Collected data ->
= = = = =

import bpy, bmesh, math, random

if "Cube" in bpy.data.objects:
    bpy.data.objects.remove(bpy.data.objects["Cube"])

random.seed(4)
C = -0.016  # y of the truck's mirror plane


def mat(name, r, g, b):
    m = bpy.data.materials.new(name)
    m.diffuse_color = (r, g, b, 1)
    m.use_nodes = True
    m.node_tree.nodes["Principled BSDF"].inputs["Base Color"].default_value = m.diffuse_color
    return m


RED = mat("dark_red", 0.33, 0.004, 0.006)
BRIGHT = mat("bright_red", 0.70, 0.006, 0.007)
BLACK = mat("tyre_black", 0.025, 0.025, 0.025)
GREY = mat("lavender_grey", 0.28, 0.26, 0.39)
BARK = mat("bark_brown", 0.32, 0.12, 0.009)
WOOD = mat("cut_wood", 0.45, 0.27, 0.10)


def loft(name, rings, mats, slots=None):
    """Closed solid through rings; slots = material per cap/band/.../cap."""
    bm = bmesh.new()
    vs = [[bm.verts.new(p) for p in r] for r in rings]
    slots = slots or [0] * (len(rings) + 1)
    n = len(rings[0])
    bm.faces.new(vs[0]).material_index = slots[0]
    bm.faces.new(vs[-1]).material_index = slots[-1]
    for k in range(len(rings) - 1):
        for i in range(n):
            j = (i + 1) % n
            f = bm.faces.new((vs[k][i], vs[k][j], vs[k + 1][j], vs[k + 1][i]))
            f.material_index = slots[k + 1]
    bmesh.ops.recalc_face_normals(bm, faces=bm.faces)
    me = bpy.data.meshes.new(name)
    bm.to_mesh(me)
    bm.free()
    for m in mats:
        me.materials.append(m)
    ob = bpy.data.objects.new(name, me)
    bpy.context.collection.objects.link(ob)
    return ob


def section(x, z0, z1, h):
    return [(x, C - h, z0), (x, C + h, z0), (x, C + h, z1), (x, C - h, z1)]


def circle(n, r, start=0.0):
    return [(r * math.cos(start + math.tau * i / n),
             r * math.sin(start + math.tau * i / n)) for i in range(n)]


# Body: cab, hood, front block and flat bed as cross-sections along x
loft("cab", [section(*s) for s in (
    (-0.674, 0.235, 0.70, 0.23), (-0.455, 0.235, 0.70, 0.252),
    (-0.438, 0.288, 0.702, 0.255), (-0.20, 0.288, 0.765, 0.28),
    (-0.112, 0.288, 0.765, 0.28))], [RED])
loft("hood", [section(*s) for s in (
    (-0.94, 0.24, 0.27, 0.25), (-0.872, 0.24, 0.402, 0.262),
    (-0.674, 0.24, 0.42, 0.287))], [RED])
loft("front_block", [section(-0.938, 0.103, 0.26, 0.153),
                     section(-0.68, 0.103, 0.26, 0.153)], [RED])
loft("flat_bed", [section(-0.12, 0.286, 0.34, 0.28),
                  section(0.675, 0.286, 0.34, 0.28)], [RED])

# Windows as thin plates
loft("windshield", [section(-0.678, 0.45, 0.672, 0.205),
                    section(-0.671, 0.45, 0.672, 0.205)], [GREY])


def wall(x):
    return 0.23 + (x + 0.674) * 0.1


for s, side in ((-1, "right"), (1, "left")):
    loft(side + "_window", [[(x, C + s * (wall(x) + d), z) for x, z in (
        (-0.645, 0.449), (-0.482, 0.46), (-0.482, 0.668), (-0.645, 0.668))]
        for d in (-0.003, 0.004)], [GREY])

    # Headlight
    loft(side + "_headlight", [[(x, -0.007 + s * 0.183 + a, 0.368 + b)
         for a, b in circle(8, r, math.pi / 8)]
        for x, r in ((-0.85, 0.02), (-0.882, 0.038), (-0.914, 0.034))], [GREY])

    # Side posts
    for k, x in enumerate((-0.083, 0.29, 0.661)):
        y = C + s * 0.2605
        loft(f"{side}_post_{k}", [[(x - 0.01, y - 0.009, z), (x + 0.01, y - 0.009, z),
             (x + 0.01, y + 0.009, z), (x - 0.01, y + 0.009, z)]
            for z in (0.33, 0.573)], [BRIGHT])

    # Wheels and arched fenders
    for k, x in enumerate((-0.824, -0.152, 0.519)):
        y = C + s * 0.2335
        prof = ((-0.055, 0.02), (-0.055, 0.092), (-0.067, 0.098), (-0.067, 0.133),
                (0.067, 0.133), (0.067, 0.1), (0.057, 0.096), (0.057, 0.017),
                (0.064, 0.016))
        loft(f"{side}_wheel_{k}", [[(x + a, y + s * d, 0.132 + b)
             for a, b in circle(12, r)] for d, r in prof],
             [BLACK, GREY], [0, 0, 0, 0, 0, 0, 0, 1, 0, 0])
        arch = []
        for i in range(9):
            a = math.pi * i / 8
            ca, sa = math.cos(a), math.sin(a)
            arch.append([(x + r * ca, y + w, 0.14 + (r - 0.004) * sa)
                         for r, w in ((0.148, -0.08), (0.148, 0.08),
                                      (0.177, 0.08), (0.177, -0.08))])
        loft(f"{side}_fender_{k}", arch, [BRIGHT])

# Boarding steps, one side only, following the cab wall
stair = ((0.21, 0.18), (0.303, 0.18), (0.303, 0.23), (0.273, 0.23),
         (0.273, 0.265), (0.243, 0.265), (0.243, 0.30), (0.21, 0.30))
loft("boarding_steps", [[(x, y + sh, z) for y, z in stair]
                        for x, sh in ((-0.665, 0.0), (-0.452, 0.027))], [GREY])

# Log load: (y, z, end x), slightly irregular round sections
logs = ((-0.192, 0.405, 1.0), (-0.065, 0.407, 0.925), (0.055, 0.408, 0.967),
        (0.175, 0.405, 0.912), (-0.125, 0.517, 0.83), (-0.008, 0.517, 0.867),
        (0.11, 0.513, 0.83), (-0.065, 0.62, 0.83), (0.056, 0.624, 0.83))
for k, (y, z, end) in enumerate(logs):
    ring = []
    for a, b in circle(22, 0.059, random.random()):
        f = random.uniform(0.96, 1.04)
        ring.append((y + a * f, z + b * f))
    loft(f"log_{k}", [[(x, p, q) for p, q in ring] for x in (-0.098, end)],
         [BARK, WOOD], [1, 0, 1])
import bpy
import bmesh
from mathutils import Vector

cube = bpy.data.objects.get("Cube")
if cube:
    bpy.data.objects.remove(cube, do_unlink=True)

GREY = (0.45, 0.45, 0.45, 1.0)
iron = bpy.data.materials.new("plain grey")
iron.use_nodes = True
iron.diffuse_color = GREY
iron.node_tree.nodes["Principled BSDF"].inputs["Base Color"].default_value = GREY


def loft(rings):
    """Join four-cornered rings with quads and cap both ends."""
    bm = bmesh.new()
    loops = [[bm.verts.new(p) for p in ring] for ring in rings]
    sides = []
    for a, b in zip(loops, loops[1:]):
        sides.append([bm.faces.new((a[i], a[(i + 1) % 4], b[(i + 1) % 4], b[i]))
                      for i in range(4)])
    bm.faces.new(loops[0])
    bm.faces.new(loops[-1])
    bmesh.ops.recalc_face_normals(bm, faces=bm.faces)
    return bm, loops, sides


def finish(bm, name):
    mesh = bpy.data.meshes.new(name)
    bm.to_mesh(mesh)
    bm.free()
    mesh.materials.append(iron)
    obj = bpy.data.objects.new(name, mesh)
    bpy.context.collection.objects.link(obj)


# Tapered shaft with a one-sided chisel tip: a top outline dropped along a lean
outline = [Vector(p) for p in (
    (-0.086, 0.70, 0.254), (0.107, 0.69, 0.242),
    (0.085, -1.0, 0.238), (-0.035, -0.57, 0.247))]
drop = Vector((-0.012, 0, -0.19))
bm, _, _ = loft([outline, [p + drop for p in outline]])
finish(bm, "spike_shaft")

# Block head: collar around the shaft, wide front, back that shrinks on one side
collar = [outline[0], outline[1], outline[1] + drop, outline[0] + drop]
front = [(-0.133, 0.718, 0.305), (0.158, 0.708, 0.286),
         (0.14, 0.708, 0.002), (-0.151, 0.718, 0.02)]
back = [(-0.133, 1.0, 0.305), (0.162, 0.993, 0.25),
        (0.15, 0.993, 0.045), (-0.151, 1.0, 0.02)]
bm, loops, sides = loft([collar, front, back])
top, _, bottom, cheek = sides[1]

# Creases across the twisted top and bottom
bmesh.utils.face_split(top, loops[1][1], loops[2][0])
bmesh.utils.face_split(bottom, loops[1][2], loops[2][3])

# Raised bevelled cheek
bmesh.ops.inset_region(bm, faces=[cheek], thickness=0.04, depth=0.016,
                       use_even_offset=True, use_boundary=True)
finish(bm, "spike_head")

= = = = =

WHAT THE TASK REQUIRES -> Repeat the entries above exactly, beginning at their first line and ending with the line that contains "0.33, 0.004, 0.006)", with nothing added.

WRITTEN REPLY ->
import bpy, bmesh, math, random

if "Cube" in bpy.data.objects:
    bpy.data.objects.remove(bpy.data.objects["Cube"])

random.seed(4)
C = -0.016  # y of the truck's mirror plane


def mat(name, r, g, b):
    m = bpy.data.materials.new(name)
    m.diffuse_color = (r, g, b, 1)
    m.use_nodes = True
    m.node_tree.nodes["Principled BSDF"].inputs["Base Color"].default_value = m.diffuse_color
    return m


RED = mat("dark_red", 0.33, 0.004, 0.006)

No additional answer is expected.